From the first line to the last, output the records exactly and drop any images.

..............................

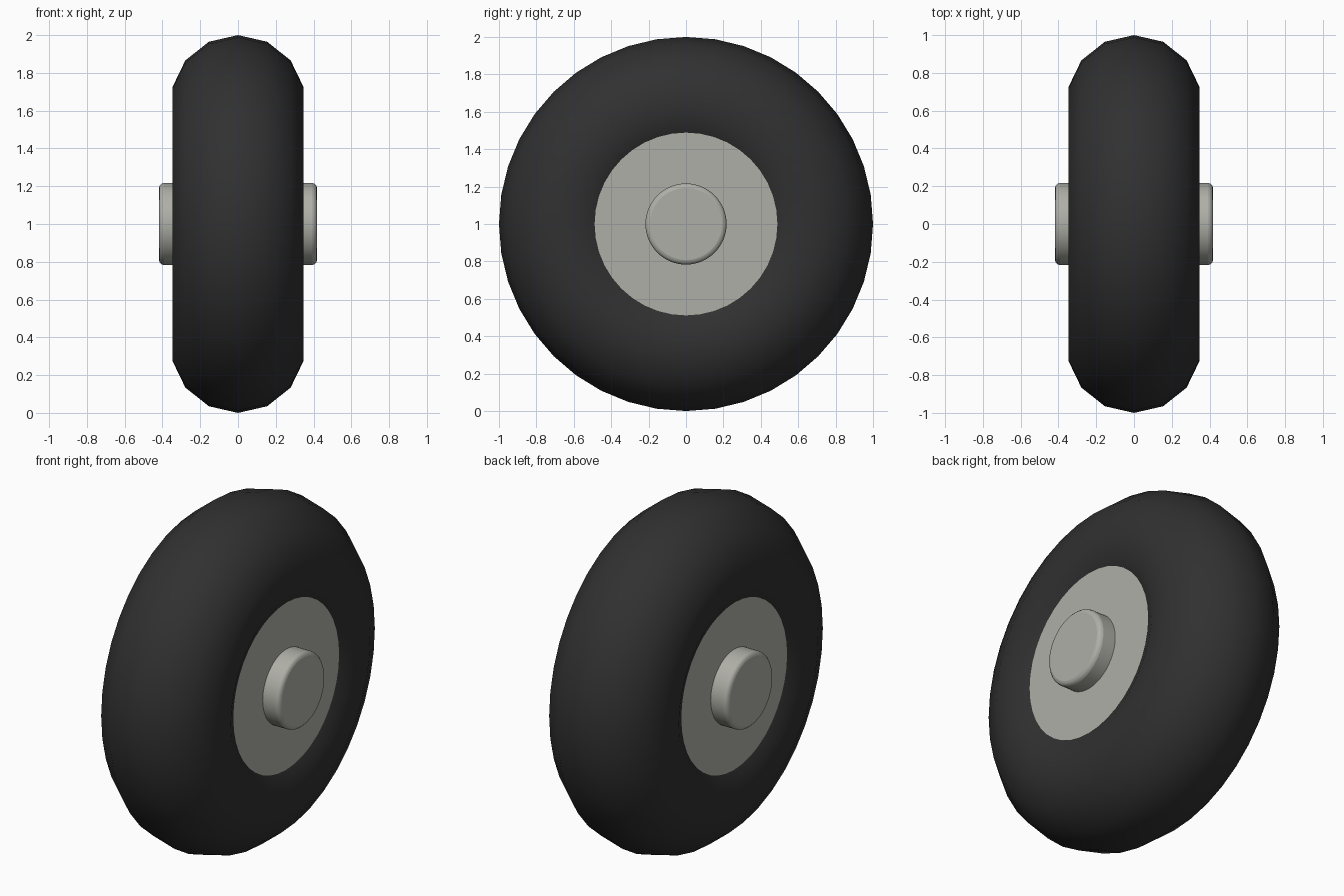
import bpy
from math import pi

if "Cube" in bpy.data.objects:
    bpy.data.objects.remove(bpy.data.objects["Cube"])


def material(name, color):
    mat = bpy.data.materials.new(name)
    mat.use_nodes = True
    mat.diffuse_color = color
    bsdf = next(n for n in mat.node_tree.nodes if n.type == "BSDF_PRINCIPLED")
    bsdf.inputs["Base Color"].default_value = color
    return mat


rubber = material("dark rubber", (0.03, 0.03, 0.03, 1))
metal = material("warm grey metal", (0.43, 0.43, 0.39, 1))

AXLE = (0, 0, 1)         # wheel centre
SIDEWAYS = (0, pi / 2, 0)  # turns the primitives' axis along x


def finish(name, mat, angle):
    obj = bpy.context.object
    obj.name = name
    obj.data.name = name
    obj.data.materials.append(mat)
    bpy.ops.object.transform_apply(location=False, rotation=True, scale=False)
    bpy.ops.object.shade_smooth_by_angle(angle=angle)
    return obj


def disc(name, radius, half_width, bevel=0):
    bpy.ops.mesh.primitive_cylinder_add(vertices=64, radius=radius, depth=2 * half_width,
                                        location=AXLE, rotation=SIDEWAYS)
    obj = finish(name, metal, pi / 6)
    if bevel:
        mod = obj.modifiers.new("rounded edge", "BEVEL")
        mod.width = bevel
        mod.segments = 3
        mod.limit_method = "ANGLE"
        bpy.ops.object.modifier_apply(modifier=mod.name)
        bpy.ops.object.shade_smooth_by_angle(angle=pi / 4)
    return obj


# Tyre: a fat ring with a coarse cross-section
bpy.ops.mesh.primitive_torus_add(major_segments=40, minor_segments=14,
                                 major_radius=0.643, minor_radius=0.357,
                                 location=AXLE, rotation=SIDEWAYS)
finish("tyre", rubber, pi / 3)

# Rim plate fills the hole on both sides, hub sticks out through it
disc("rim", 0.495, 0.312)
disc("hub", 0.217, 0.418, bevel=0.025)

..............................

Task solution -
import bpy
from math import pi

if "Cube" in bpy.data.objects:
    bpy.data.objects.remove(bpy.data.objects["Cube"])


def material(name, color):
    mat = bpy.data.materials.new(name)
    mat.use_nodes = True
    mat.diffuse_color = color
    bsdf = next(n for n in mat.node_tree.nodes if n.type == "BSDF_PRINCIPLED")
    bsdf.inputs["Base Color"].default_value = color
    return mat


rubber = material("dark rubber", (0.03, 0.03, 0.03, 1))
metal = material("warm grey metal", (0.43, 0.43, 0.39, 1))

AXLE = (0, 0, 1)         # wheel centre
SIDEWAYS = (0, pi / 2, 0)  # turns the primitives' axis along x


def finish(name, mat, angle):
    obj = bpy.context.object
    obj.name = name
    obj.data.name = name
    obj.data.materials.append(mat)
    bpy.ops.object.transform_apply(location=False, rotation=True, scale=False)
    bpy.ops.object.shade_smooth_by_angle(angle=angle)
    return obj


def disc(name, radius, half_width, bevel=0):
    bpy.ops.mesh.primitive_cylinder_add(vertices=64, radius=radius, depth=2 * half_width,
                                        location=AXLE, rotation=SIDEWAYS)
    obj = finish(name, metal, pi / 6)
    if bevel:
        mod = obj.modifiers.new("rounded edge", "BEVEL")
        mod.width = bevel
        mod.segments = 3
        mod.limit_method = "ANGLE"
        bpy.ops.object.modifier_apply(modifier=mod.name)
        bpy.ops.object.shade_smooth_by_angle(angle=pi / 4)
    return obj


# Tyre: a fat ring with a coarse cross-section
bpy.ops.mesh.primitive_torus_add(major_segments=40, minor_segments=14,
                                 major_radius=0.643, minor_radius=0.357,
                                 location=AXLE, rotation=SIDEWAYS)
finish("tyre", rubber, pi / 3)

# Rim plate fills the hole on both sides, hub sticks out through it
disc("rim", 0.495, 0.312)
disc("hub", 0.217, 0.418, bevel=0.025)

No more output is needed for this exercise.